A Note from the Rector – 4/14/19

Holy Week is here; the culmination of Lent, the climax and concentration of the entire Christian story.  All the highs and lows of human experience are dramatically presented to us in the liturgies of Holy Week, from the glory, laud and honor of Palm Sunday, to the absolute dejection, isolation, and suffering of Christ hanging on the cross. 

Let us as faithfully as we can walk with Jesus on this final journey.  Our attitude is not one of grudging obligation, but one of true awe.  Nothing can hold a candle to the mysteries that we are invited to explore this week.  Our attitude is not one of shame, for as St. Augustine wrote in the 4th century, “The death of the Lord our God should not be a cause of shame for us; rather, it should be our greatest hope, our greatest glory. In taking upon himself the death that he found in us, he has most faithfully promised to give us life in him, such as we cannot have of ourselves.”  Augustine alludes to words of St. Paul in Scripture, words that are beautifully etched into our pulpit at Holy Apostles: “God forbid that I should glory save in the cross of our Lord Jesus Christ.”

Come and experience glory this week at the foot of the cross.  Come and receive grace that is only available because of Jesus.  Come and cast all your cares upon the One who cares for us more than we can fathom.

A Note from the Rector – 3/24/19

I love Lent.  I also love Spring.  I love watching early Spring flowers—crocuses, irises, tulips—as they begin to break through dirty snow, dark muddy soil, rotting leaves.  They are glimmers of hope cracking open the gloom of winter.  But, you can’t rush Spring.   It is easy for me to get impatient.  One beautiful Spring day may be followed by a week of storms and terrible weather.  It is hard for me to remember that all are part of the process of new life being birthed again in the world.  It is all part of an incredible miracle, but one that requires patience and attention in order to experience. 

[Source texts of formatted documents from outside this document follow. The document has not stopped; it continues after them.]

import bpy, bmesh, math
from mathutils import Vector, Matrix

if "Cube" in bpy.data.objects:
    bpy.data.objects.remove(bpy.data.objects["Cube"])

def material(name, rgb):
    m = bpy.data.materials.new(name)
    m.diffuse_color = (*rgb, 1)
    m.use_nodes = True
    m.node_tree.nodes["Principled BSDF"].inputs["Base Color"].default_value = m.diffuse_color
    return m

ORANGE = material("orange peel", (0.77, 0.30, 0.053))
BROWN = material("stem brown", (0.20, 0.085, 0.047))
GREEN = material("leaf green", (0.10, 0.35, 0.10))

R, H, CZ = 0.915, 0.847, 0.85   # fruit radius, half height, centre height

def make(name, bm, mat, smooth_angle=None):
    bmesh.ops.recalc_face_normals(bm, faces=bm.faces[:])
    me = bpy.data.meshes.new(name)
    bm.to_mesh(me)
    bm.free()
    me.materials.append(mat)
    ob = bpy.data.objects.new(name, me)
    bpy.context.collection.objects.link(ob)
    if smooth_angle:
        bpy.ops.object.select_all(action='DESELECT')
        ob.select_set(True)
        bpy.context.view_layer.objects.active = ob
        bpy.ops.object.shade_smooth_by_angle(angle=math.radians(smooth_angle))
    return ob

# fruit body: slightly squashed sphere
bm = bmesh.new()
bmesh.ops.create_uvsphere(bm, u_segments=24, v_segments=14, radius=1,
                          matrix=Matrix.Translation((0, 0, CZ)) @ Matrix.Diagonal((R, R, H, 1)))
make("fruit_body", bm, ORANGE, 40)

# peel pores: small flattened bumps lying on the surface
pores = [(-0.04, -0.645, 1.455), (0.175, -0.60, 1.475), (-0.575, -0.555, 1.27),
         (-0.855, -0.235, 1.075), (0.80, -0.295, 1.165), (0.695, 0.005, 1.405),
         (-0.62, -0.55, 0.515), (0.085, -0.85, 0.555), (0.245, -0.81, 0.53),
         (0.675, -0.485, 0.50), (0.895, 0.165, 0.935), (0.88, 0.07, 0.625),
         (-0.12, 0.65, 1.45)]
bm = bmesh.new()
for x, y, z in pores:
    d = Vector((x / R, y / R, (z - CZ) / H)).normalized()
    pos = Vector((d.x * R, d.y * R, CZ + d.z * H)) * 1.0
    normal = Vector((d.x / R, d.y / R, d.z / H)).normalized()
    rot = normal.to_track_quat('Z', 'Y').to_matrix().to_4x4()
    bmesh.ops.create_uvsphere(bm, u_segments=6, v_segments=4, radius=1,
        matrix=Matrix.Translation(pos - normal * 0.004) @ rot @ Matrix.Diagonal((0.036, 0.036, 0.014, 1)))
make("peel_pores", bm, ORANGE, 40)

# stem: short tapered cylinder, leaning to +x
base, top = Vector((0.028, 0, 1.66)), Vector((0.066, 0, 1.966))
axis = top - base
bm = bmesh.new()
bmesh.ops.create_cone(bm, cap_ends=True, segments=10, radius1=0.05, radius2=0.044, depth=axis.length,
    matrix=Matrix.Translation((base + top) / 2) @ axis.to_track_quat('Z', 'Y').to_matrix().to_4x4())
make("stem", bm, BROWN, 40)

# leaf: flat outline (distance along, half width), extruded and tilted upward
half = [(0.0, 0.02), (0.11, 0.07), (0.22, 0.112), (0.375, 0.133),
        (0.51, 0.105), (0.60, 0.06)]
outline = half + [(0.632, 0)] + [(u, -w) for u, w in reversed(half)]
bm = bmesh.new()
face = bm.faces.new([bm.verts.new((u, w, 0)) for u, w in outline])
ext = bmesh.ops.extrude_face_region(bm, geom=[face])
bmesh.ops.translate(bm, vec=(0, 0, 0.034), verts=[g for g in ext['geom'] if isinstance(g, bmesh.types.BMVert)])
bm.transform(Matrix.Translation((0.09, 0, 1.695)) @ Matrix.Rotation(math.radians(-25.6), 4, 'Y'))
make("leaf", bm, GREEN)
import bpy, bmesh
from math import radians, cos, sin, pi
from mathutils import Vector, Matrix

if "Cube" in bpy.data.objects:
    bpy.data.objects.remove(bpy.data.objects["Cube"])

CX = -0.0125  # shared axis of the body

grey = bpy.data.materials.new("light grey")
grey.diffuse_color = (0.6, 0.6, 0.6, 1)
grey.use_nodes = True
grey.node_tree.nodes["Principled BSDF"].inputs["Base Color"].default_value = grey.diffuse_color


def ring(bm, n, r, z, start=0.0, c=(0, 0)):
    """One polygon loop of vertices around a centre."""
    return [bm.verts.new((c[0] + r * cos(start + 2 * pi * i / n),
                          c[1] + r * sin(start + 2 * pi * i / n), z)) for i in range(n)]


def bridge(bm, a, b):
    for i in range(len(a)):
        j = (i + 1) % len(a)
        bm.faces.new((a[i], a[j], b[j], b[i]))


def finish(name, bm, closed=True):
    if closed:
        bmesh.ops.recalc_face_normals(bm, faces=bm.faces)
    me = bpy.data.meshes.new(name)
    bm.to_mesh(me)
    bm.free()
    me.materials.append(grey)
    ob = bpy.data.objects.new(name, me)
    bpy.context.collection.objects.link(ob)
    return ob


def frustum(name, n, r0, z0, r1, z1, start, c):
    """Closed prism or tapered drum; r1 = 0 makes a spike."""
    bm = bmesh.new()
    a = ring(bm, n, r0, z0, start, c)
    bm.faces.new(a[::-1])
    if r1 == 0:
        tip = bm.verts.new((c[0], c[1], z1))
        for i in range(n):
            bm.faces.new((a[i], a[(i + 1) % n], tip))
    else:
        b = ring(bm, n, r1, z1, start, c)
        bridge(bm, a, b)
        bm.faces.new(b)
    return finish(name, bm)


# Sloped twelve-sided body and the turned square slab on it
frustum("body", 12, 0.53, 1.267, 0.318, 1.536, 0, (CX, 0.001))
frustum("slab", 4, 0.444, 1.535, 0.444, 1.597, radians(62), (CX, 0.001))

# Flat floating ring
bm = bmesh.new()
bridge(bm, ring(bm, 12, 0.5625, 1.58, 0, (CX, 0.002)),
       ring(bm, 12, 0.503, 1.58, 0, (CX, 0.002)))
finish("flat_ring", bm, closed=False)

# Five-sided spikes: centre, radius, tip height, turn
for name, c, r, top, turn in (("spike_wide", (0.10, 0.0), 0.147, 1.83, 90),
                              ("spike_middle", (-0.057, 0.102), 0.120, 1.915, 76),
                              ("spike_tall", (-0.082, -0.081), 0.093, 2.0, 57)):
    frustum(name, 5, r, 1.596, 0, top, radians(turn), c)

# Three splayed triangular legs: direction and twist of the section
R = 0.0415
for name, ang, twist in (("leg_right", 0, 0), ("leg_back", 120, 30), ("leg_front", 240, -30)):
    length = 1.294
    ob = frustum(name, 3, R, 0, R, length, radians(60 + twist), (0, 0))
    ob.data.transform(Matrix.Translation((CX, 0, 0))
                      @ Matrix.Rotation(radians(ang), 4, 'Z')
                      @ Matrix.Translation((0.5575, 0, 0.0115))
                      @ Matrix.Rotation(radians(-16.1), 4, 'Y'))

Lent and Spring are both times of rebirth and growth, and this growth can be subtle.  You don’t always notice a crocus growing until one day your whole yard is full of beautiful purple flowers.  This is also true of spiritual growth.  God surprises us sometimes with our own spiritual growth, with the insights and joys, with uncomfortable realizations, and strange, unexpected consolations.  These all come to us, not from within ourselves or own intellect, but from God. They are arriving to us from God’s merciful excess.  So, this Spring and this Lent don’t forget to be surprised, to be taken aback by the wonder that God is bringing into this world, as gloomy, imperfect, or hopeless as it may seem.  God is in the business of surprises.  Let us keep our eyes open for wonder, even in this slog of early Spring and mid-Lent, lest the grace of God spring on us like a trap and catches us unprepared to give God thanks.   

In Christ,
James+